The sweet potatoes are then cooked and fermented with corn, eventually becoming the basis for the recipe for Delta Dirt vodka.
“Sweet potatoes was something I knew, and I heard of the concept of sweet potato vodka and became intrigued by the idea,” Harvey said. “And I’m like, ‘We’re going to figure out how to do sweet potato vodka.’”
His son Thomas went to school to learn the trade and was even featured on the TV show “Master Distiller,” but it took him some time to get their 86-proof spirit just right.
“He said, ‘I got this product, it’s ready,’ and I was like, ‘No it’s not.’ And he’d come back again, ‘This is it.’ I said, ‘No it’s not,’” Harvey recalled of the development process. “Right before Christmas, he came back. I thought we were going to do this song and dance again. He brought another product, and it was great.”
After living all over the country, the Williams always wanted to come back home. Their delta dirt distillery is in the heart of downtown Helena.

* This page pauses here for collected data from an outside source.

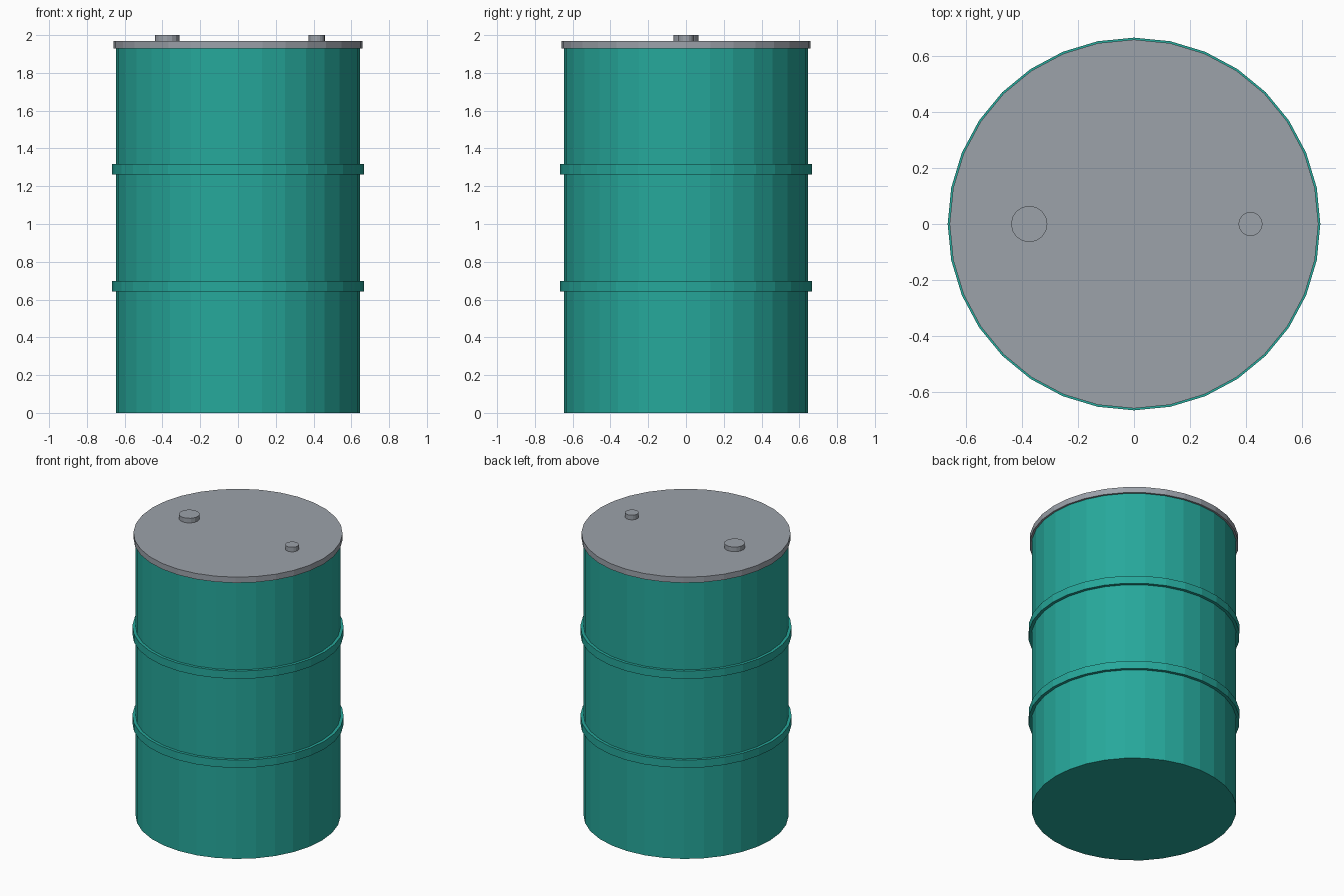
import bpy

if "Cube" in bpy.data.objects:
    bpy.data.objects.remove(bpy.data.objects["Cube"])


def material(name, srgb):
    """Flat colour from 0-255 sRGB, stored as linear."""
    lin = [((c / 255 + 0.055) / 1.055) ** 2.4 for c in srgb]
    m = bpy.data.materials.new(name)
    m.diffuse_color = (*lin, 1)
    m.use_nodes = True
    m.node_tree.nodes["Principled BSDF"].inputs["Base Color"].default_value = m.diffuse_color
    return m


teal = material("teal paint", (38, 168, 155))
grey = material("grey metal", (156, 162, 170))


def disc(name, radius, z0, z1, mat, x=0.0, sides=32):
    """Upright closed cylinder between two heights, with a corner on the x axis."""
    bpy.ops.mesh.primitive_cylinder_add(
        vertices=sides, radius=radius, depth=z1 - z0, location=(x, 0, (z0 + z1) / 2))
    ob = bpy.context.object
    ob.name = name
    ob.data.materials.append(mat)
    return ob


# Drum body and its two rolling hoops
disc("drum_body", 0.647, 0, 1.935, teal)
for label, z in (("lower", 0.67), ("upper", 1.29)):
    disc(label + "_hoop", 0.667, z - 0.027, z + 0.027, teal)

# Lid with a large and a small bung
disc("lid", 0.66, 1.928, 1.968, grey)
disc("large_bung", 0.065, 1.96, 2.0, grey, x=-0.375, sides=16)
disc("small_bung", 0.043, 1.96, 2.0, grey, x=0.417, sides=16)
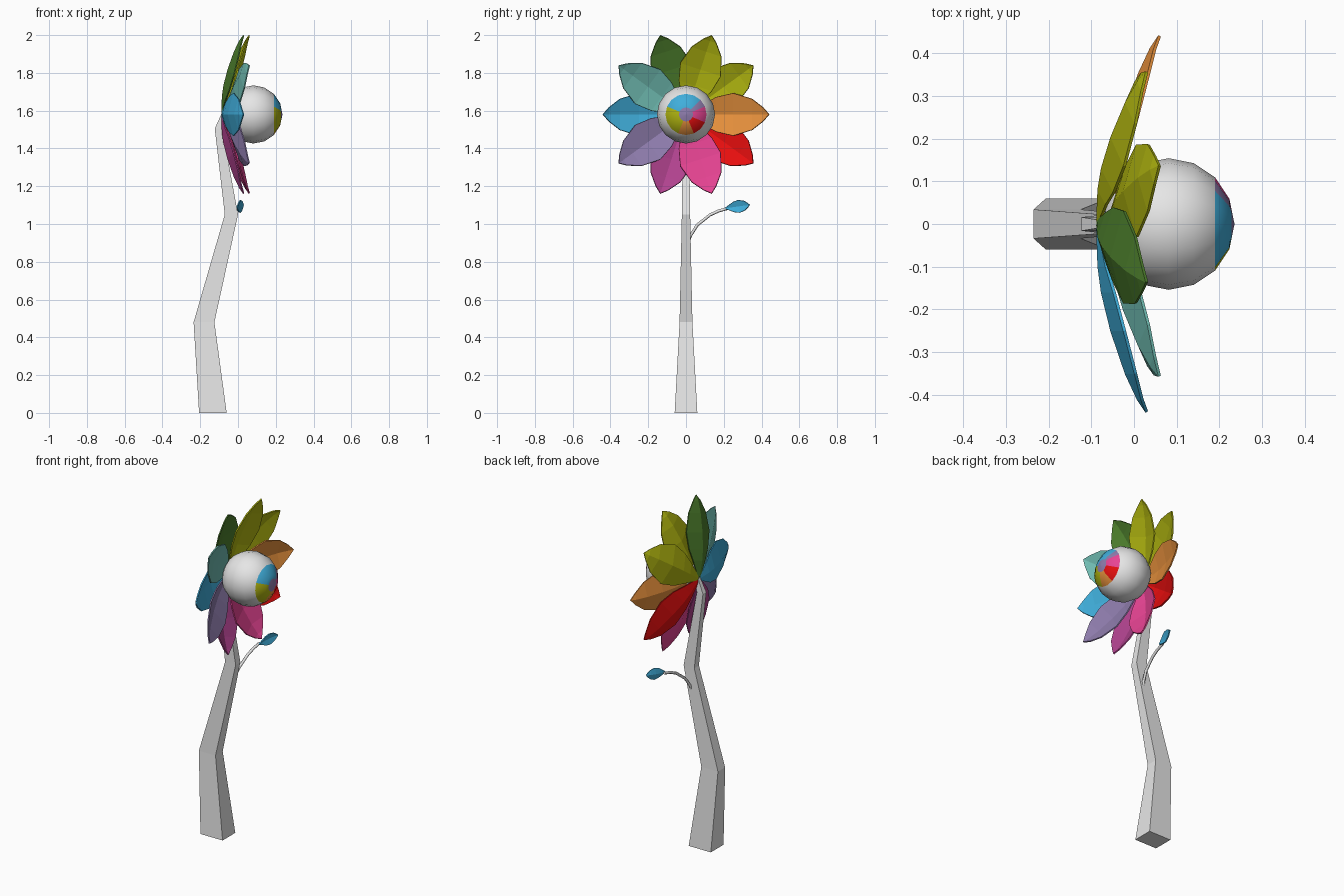
import bpy, bmesh, math
from mathutils import Vector

if "Cube" in bpy.data.objects:
    bpy.data.objects.remove(bpy.data.objects["Cube"])

# ---- colours (one material each) ----
def lin(c):
    c /= 255
    return c / 12.92 if c <= 0.04045 else ((c + 0.055) / 1.055) ** 2.4

def material(name, r, g, b):
    m = bpy.data.materials.new(name)
    m.diffuse_color = (lin(r), lin(g), lin(b), 1)
    m.use_nodes = True
    m.node_tree.nodes["Principled BSDF"].inputs["Base Color"].default_value = m.diffuse_color
    return m

M = {n: material(n, *c) for n, c in {
    "white": (230, 230, 230), "blue": (64, 174, 219), "teal": (112, 188, 178),
    "green": (78, 128, 45), "olive_yellow": (176, 181, 16), "orange": (230, 144, 60),
    "red": (230, 14, 14), "pink": (232, 68, 148), "magenta": (176, 66, 142),
    "lavender": (142, 124, 172)}.items()}

CZ = 1.58          # height of the flower centre

def make(name, verts, faces, mats):
    me = bpy.data.meshes.new(name)
    me.from_pydata([tuple(v) for v in verts], [], faces)
    for m in mats:
        me.materials.append(M[m])
    bm = bmesh.new()
    bm.from_mesh(me)
    bmesh.ops.recalc_face_normals(bm, faces=bm.faces)
    bm.to_mesh(me)
    bm.free()
    ob = bpy.data.objects.new(name, me)
    bpy.context.collection.objects.link(ob)
    return ob

def loft(name, rings, mats):
    """Skin equal-sized rings of points and cap both ends."""
    n = len(rings[0])
    verts = [v for ring in rings for v in ring]
    faces = [(i * n + j, i * n + (j + 1) % n, (i + 1) * n + (j + 1) % n, (i + 1) * n + j)
             for i in range(len(rings) - 1) for j in range(n)]
    faces += [tuple(range(n)), tuple(range(len(verts) - n, len(verts)))]
    return make(name, verts, faces, mats)

# ---- bent four-sided stem: centre x, z, half width x, half width y, slope of the cut ----
stem_rings = []
for x, z, hx, hy, slope in [(-0.133, 0, 0.073, 0.06, 0), (-0.18, 0.48, 0.055, 0.034, 0),
                            (-0.035, 1.05, 0.035, 0.022, 0), (-0.103, 1.505, 0.02, 0.016, 0),
                            (-0.077, 1.575, 0.01, 0.01, -1)]:
    stem_rings.append([(x + sx * hx, sy * hy, z + slope * sx * hx)
                       for sx, sy in ((-1, -1), (1, -1), (1, 1), (-1, 1))])
loft("stem", stem_rings, ["white"])

# ---- cupped petal: (radius, half width, keel x, edge x) ----
PETAL = [(0.01, 0.012, -0.085, -0.083), (0.10, 0.060, -0.082, -0.064),
         (0.16, 0.092, -0.074, -0.046), (0.25, 0.113, -0.052, -0.022),
         (0.35, 0.082, -0.018, 0.004), (0.41, 0.035, 0.010, 0.019)]

def petal(name, colour, angle, base, scale=1.0, thick=0.007):
    u = Vector((0, math.cos(angle), math.sin(angle)))
    w = Vector((0, -math.sin(angle), math.cos(angle)))
    base = Vector(base)
    X = Vector((1, 0, 0))
    verts = []
    for r, hw, keel, edge in PETAL:
        for side, x in ((-1, edge), (0, keel), (1, edge)):
            verts.append(base + scale * (u * r + w * hw * side + X * x))
    verts.append(base + scale * (u * 0.44 + X * 0.03))
    faces = []
    for i in range(len(PETAL) - 1):
        for j in (0, 1):
            a = 3 * i + j
            faces.append((a, a + 1, a + 4, a + 3))
    tip, last = len(verts) - 1, 3 * (len(PETAL) - 1)
    faces += [(last, last + 1, tip), (last + 1, last + 2, tip)]
    ob = make(name, verts, faces, [colour])
    mod = ob.modifiers.new("thickness", "SOLIDIFY")
    mod.thickness = thick
    mod.offset = 0

# ---- ring of ten petals, every other one set further forward ----
order = ["orange", "olive_yellow", "olive_yellow", "green", "teal",
         "blue", "lavender", "magenta", "pink", "red"]
for i, colour in enumerate(order):
    petal(f"petal_{i + 1}", colour, math.radians(36 * i), (0.03 * (1 - i % 2), 0, CZ))

# ---- flower centre: ball with its pole along +x, 16 segments ----
R, SEG = 0.154, 16
profile = [(R * math.cos(math.radians(22.5 * k)), R * math.sin(math.radians(22.5 * k)))
           for k in range(1, 8)]
pupil = (R + (profile[0][0] - R) * 0.63, profile[0][1] * 0.63)
profile = [(R, 0.001), pupil] + profile + [(-R, 0.001)]
rings = [[(0.081 + x, r * math.cos(2 * math.pi * j / SEG), CZ + r * math.sin(2 * math.pi * j / SEG))
          for j in range(SEG)] for x, r in profile]
ball_colours = ["white", "lavender", "blue", "olive_yellow", "orange", "red", "pink"]
ball = loft("flower_centre", rings, ball_colours)

# ---- coloured wheel on the front of the ball ----
wheel = [(22, "pink"), (50, "lavender"), (160, "blue"), (247, "olive_yellow"),
         (290, "orange"), (340, "red"), (361, "pink")]
for p in ball.data.polygons:
    p.use_smooth = True
    dx, y, z = p.center.x - 0.081, p.center.y, p.center.z - CZ
    r = math.hypot(y, z)
    if dx > 0.70 * R and r < 0.1:
        a = math.degrees(math.atan2(z, y)) % 360
        colour = "lavender" if r < 0.036 else next(c for lim, c in wheel if a < lim)
        p.material_index = ball_colours.index(colour)

# ---- thin curved twig ----
cu = bpy.data.curves.new("twig", "CURVE")
cu.dimensions = "3D"
cu.bevel_depth = 0.008
cu.bevel_resolution = 1
cu.use_fill_caps = True
path = [(-0.055, 0.01, 0.90), (-0.045, 0.025, 0.94), (-0.035, 0.06, 0.995),
        (-0.025, 0.127, 1.048), (-0.02, 0.175, 1.07), (-0.015, 0.225, 1.083)]
sp = cu.splines.new("POLY")
sp.points.add(len(path) - 1)
for pt, co in zip(sp.points, path):
    pt.co = (*co, 1)
cu.materials.append(M["white"])
bpy.context.collection.objects.link(bpy.data.objects.new("twig", cu))

# ---- small leaf: a petal at a third of the size ----
petal("leaf", "blue", math.radians(8), (0.02, 0.206, 1.083), 0.3, 0.006)
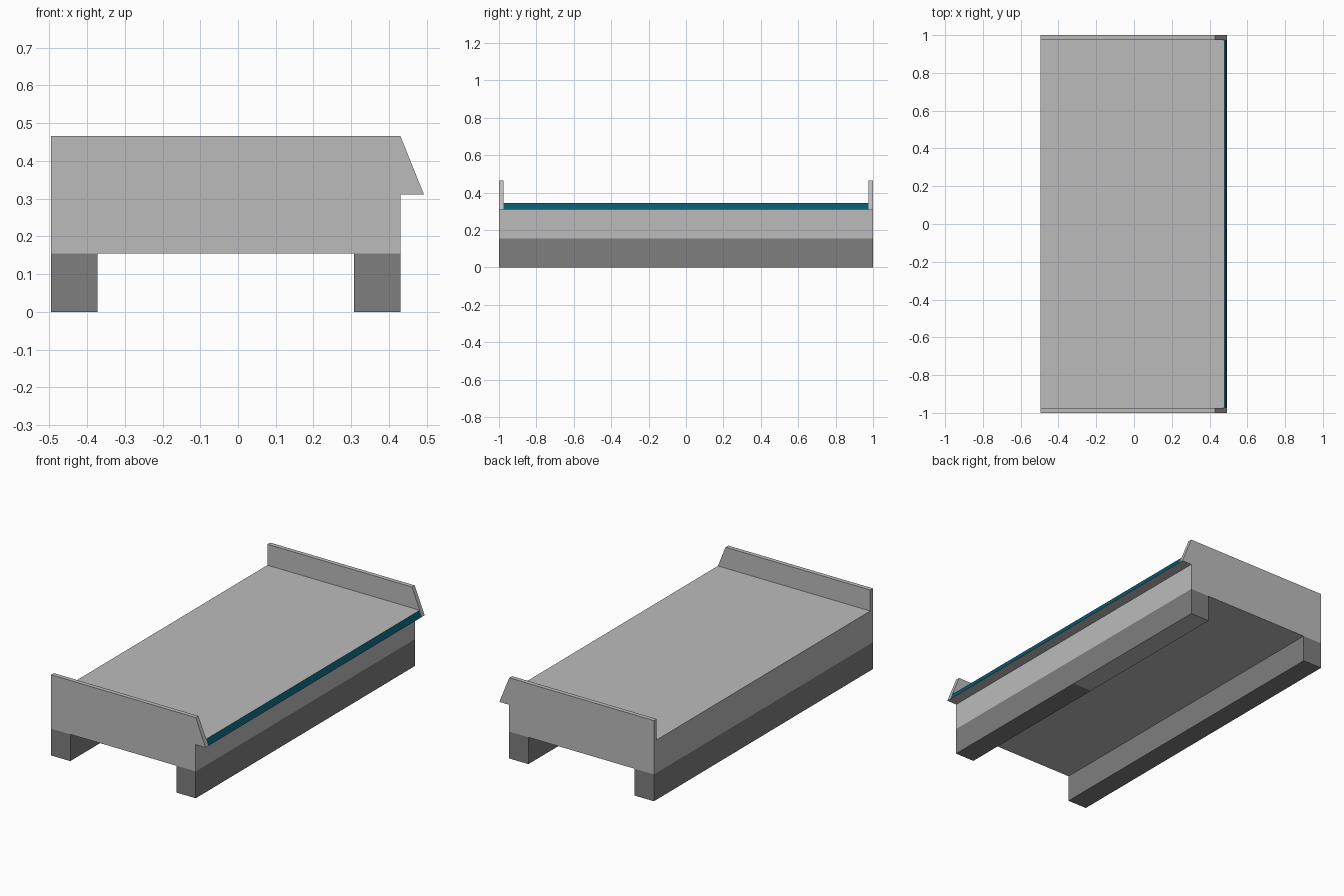
import bpy, bmesh

if "Cube" in bpy.data.objects:
    bpy.data.objects.remove(bpy.data.objects["Cube"])


def material(name, rgb):
    m = bpy.data.materials.new(name)
    m.diffuse_color = (*rgb, 1)
    m.use_nodes = True
    m.node_tree.nodes["Principled BSDF"].inputs["Base Color"].default_value = m.diffuse_color
    return m


light = material("light_grey", (0.50, 0.50, 0.50))
dark = material("dark_grey", (0.21, 0.21, 0.21))
teal = material("dark_teal", (0.003, 0.10, 0.16))


def prism(name, profile, y0, y1, mats, rule=None):
    """Extrude an xz profile from y0 to y1; rule picks a material per face."""
    bm = bmesh.new()
    face = bm.faces.new([bm.verts.new((x, y0, z)) for x, z in profile])
    new = bmesh.ops.extrude_face_region(bm, geom=[face])["geom"]
    bmesh.ops.translate(bm, vec=(0, y1 - y0, 0),
                        verts=[v for v in new if isinstance(v, bmesh.types.BMVert)])
    bmesh.ops.recalc_face_normals(bm, faces=bm.faces)
    bm.normal_update()
    if rule:
        for f in bm.faces:
            f.material_index = rule(f)
    me = bpy.data.meshes.new(name)
    bm.to_mesh(me)
    bm.free()
    for m in mats:
        me.materials.append(m)
    ob = bpy.data.objects.new(name, me)
    bpy.context.collection.objects.link(ob)
    return ob


LEFT, RIGHT, TIP = -0.495, 0.43, 0.493
BASE, LIP, DECK, TOP = 0.155, 0.31, 0.345, 0.466
WALL = 0.975
# point where the deck meets the sloping front line of the end walls
edge = TIP + (RIGHT - TIP) * (DECK - LIP) / (TOP - LIP)

# Deck slab with overhanging lip; its sloped edge is the teal stripe
prism("deck", [(LEFT, BASE), (RIGHT, BASE), (RIGHT, LIP), (TIP, LIP),
               (edge, DECK), (LEFT, DECK)], -WALL, WALL, [light, teal],
      lambda f: int(f.normal.x > 0.5 and f.normal.z > 0.1))

# Raised end walls
for name, a, b in (("front_end_wall", -1, -WALL), ("back_end_wall", WALL, 1)):
    prism(name, [(LEFT, BASE), (RIGHT, BASE), (RIGHT, LIP), (TIP, LIP),
                 (RIGHT, TOP), (LEFT, TOP)], a, b, [light])

# Foot rails; the right one has a light underside on its back half
def rail(name, x0, x1, y0, y1, rule=None):
    prism(name, [(x0, 0), (x1, 0), (x1, BASE), (x0, BASE)], y0, y1,
          [dark, light], rule)


rail("left_foot_rail", LEFT, -0.372, -1, 1)
rail("right_foot_rail_front", 0.307, RIGHT, -1, 0)
rail("right_foot_rail_back", 0.307, RIGHT, 0, 1, lambda f: int(f.normal.z < -0.5))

“This was an opportunity to come home and do something with the farm but not necessarily farm,” Harvey explained.
“I feel like all our years of travel and all the jobs that we had was preparing us for this moment,” Donna Williams, Harvey’s wife & Thomas’ mother, added.
In addition to the distillery, there is also a tasting room, and they sell more than just their own vodka. The focus for this family owned-and-operated concept is bringing people together.
“We have young, old, black, white, married, single,” Donna said of their customers.
“Our tag line (is), ‘Raising spirits in the Delta,’” Thomas added. “I think it is quite literally doing that right now.”
Raising spirits in the Delta has more than one meaning. The distillery is raising spirits, but the Williams hope by bringing this business there it will help raise spirits along Cherry Street in Helena to drive in more businesses, something Donna thinks is already working.
“We have people who came in and say, ‘I’d like to do this’ or ‘I’d like to do that,’ so they see possibilities,” she said.
Right now, the family is producing 30 cases a week, with Thomas noting that they are looking to increase that production as demand grows.
That is likely to happen since the family sells all the vodka they make. In due time, they hope the idea ferments around the state and beyond.